THE lack of accommodation in 2010 Soccer World Cup host cities such as Durban and Bloemfontein is expected to add to the growing trend of overseas fans basing themselves in Cape Town and commuting to games in other regions.
Recent reports in the British media highlighting these regional shortages during the British and Irish Lions rugby tour have increased Cape Town’s standing as the global soccer tournament’s premier tourist destination.
“The construction of new five star hotels around the city is an indication that Cape Town is positioning itself to take advantage of the predicted exponential growth in the local tourism industry,” Solomon Brothers Property Holdings chairman David Solomon says.
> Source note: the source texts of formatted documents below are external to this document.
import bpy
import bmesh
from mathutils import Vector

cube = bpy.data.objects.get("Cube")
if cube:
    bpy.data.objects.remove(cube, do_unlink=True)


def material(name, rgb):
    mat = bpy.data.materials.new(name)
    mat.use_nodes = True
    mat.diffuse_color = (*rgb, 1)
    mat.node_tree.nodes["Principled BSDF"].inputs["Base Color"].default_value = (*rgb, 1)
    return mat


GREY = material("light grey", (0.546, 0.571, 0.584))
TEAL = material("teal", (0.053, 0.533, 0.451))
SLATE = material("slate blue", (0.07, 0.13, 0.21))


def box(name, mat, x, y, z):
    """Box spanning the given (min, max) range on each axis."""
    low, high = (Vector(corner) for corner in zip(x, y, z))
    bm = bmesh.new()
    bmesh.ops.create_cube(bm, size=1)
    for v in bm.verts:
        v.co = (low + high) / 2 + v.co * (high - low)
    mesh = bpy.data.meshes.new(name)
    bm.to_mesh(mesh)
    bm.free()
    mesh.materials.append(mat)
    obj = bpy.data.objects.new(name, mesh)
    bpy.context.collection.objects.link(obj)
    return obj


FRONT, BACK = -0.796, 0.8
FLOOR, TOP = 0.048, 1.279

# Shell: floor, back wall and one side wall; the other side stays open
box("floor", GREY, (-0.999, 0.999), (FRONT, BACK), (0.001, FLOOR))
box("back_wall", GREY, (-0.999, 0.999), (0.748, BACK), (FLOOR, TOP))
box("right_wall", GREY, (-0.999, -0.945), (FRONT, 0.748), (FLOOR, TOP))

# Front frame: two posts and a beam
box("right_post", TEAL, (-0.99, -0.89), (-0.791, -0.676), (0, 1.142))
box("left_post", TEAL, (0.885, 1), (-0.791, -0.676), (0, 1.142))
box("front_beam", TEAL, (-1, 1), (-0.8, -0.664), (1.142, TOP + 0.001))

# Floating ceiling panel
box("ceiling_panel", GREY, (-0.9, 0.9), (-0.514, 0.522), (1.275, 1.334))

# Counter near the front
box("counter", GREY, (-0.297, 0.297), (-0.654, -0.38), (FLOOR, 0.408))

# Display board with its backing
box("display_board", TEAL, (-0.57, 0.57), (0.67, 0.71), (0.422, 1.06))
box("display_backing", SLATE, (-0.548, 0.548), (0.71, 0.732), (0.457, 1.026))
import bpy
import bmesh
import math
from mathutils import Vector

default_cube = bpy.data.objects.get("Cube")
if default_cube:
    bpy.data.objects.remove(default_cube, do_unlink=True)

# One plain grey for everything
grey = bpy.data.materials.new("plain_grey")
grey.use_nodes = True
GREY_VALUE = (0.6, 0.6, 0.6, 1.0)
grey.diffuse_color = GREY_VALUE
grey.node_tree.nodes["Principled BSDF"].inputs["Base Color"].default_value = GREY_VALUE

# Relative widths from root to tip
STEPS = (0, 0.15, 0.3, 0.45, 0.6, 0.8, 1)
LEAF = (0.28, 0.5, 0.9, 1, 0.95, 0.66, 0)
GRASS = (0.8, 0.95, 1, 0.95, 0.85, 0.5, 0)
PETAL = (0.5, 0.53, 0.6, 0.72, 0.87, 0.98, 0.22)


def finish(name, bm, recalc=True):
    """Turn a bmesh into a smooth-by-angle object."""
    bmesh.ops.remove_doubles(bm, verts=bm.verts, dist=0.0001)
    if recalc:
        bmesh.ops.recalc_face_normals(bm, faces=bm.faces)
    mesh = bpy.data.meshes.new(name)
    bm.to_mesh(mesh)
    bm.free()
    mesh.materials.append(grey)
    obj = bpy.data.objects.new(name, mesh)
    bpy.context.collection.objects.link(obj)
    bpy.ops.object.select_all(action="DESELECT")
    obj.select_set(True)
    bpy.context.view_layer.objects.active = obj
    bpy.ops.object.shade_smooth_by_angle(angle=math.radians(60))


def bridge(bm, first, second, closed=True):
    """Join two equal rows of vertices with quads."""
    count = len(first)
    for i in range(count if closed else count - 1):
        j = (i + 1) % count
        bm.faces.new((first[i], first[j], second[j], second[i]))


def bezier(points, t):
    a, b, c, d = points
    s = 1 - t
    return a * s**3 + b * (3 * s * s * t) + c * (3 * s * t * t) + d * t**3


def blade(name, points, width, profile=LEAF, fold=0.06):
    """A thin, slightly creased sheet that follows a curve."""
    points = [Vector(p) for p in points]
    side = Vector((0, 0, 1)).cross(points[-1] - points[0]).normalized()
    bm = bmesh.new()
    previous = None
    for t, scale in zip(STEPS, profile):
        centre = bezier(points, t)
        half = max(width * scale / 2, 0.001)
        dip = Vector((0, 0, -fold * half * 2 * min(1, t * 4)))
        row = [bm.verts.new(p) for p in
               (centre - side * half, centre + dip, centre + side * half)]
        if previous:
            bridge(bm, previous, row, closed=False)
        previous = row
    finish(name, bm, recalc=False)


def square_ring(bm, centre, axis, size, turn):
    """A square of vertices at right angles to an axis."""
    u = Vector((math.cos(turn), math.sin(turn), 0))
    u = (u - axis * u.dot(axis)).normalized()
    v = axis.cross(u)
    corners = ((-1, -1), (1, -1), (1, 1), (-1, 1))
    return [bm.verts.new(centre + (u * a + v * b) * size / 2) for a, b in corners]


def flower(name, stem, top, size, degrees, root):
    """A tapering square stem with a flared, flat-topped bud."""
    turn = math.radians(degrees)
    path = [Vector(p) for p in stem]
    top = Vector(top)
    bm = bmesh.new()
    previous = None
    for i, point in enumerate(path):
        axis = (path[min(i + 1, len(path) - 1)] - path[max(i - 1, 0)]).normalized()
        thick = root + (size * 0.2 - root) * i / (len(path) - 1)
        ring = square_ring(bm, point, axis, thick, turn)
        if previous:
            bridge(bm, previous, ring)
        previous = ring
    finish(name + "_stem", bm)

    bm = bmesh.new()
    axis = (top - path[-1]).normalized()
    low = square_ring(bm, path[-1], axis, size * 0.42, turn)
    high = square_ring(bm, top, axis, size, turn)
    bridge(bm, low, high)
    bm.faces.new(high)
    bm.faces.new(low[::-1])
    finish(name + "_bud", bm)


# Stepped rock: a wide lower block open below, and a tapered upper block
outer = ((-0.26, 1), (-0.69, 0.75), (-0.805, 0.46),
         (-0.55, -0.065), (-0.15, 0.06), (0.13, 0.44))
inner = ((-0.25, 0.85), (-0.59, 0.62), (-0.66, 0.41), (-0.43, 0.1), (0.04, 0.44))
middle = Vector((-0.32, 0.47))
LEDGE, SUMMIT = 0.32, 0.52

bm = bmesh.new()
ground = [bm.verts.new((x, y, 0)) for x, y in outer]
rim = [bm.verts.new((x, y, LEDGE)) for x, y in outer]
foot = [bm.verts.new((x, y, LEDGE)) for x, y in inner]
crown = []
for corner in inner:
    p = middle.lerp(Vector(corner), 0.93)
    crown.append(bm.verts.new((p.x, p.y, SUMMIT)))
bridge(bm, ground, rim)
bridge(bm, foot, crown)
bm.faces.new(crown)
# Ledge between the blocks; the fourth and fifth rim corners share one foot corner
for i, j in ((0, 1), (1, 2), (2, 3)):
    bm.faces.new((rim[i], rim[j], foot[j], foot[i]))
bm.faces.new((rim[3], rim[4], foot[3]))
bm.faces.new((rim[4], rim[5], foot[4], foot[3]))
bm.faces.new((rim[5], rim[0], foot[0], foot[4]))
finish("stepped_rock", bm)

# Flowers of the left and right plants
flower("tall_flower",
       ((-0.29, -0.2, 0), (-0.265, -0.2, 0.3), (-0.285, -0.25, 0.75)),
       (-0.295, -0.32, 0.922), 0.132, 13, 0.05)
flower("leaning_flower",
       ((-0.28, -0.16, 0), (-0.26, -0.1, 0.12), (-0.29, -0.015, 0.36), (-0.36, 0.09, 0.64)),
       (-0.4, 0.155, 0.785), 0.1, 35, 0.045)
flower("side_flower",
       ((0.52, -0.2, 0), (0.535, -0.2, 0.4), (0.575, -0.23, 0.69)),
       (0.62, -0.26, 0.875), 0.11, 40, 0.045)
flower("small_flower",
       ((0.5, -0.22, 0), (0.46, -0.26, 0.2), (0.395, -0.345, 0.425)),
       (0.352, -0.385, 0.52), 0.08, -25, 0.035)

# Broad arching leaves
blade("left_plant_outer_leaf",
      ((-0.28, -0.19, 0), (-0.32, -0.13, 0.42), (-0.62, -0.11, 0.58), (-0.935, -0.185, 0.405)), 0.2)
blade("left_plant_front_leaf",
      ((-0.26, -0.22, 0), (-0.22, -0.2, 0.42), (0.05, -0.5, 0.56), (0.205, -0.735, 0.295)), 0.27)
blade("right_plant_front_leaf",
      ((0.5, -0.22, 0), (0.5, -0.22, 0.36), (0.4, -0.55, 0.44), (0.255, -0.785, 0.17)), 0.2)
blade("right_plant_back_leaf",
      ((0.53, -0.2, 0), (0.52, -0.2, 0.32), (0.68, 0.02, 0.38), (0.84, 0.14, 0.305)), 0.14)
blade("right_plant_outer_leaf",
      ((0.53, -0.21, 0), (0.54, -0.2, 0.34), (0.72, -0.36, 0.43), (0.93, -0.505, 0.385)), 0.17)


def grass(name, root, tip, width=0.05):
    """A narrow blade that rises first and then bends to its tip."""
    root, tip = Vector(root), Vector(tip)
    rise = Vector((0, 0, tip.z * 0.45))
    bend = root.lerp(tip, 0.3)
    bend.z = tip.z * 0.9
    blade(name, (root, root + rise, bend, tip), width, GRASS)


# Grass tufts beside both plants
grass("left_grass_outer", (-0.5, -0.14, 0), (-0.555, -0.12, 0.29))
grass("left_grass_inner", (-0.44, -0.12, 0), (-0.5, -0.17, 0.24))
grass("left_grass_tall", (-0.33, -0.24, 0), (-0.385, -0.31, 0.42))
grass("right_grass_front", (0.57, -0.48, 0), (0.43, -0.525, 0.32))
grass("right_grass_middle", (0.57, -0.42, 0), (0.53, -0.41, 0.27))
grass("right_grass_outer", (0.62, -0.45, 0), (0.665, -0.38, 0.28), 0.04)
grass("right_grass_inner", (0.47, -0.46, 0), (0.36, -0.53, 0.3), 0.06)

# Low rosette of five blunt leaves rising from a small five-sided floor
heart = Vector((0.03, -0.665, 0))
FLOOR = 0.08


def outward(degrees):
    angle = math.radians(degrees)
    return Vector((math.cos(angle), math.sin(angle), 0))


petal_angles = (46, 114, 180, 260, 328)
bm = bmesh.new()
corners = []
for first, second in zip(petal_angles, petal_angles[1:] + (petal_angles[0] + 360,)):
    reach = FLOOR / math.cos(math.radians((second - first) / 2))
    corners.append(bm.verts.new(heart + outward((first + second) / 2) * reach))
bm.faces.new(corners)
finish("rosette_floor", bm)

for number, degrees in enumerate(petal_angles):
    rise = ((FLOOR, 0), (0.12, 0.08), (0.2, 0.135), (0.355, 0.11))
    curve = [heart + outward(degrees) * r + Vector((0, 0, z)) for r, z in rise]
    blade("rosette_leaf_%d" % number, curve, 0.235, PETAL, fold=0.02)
The company, which developed the Pepper Club — a R400m five-star luxury hotel and spa — says that the increased booking inquiries have indicated that the hotel is already benefiting from the shortages in smaller host cities.
The company says Cape Town is in pole position to attract most of the expected 450000 visitors.
Fifa, world football’s governing body, has estimated that 55000 hotel rooms will be required for the duration of the tournament — 15000 more than currently available.
According to many airline charter companies, though they have been significantly affected by the global downturn, bookings for return flights out of Cape Town rose sharply during the staging of the recent Indian Premier League and British and Irish Lions rugby tour and are expected to spike again during next year’s World Cup.
Solomon cites a combination of factors such as world-class beaches, ample tourist attractions such as Table Mountain, and cosmopolitan night life, for enhancing the global appeal of Cape Town over SA’s other 2010 host cities.
Source: Business Day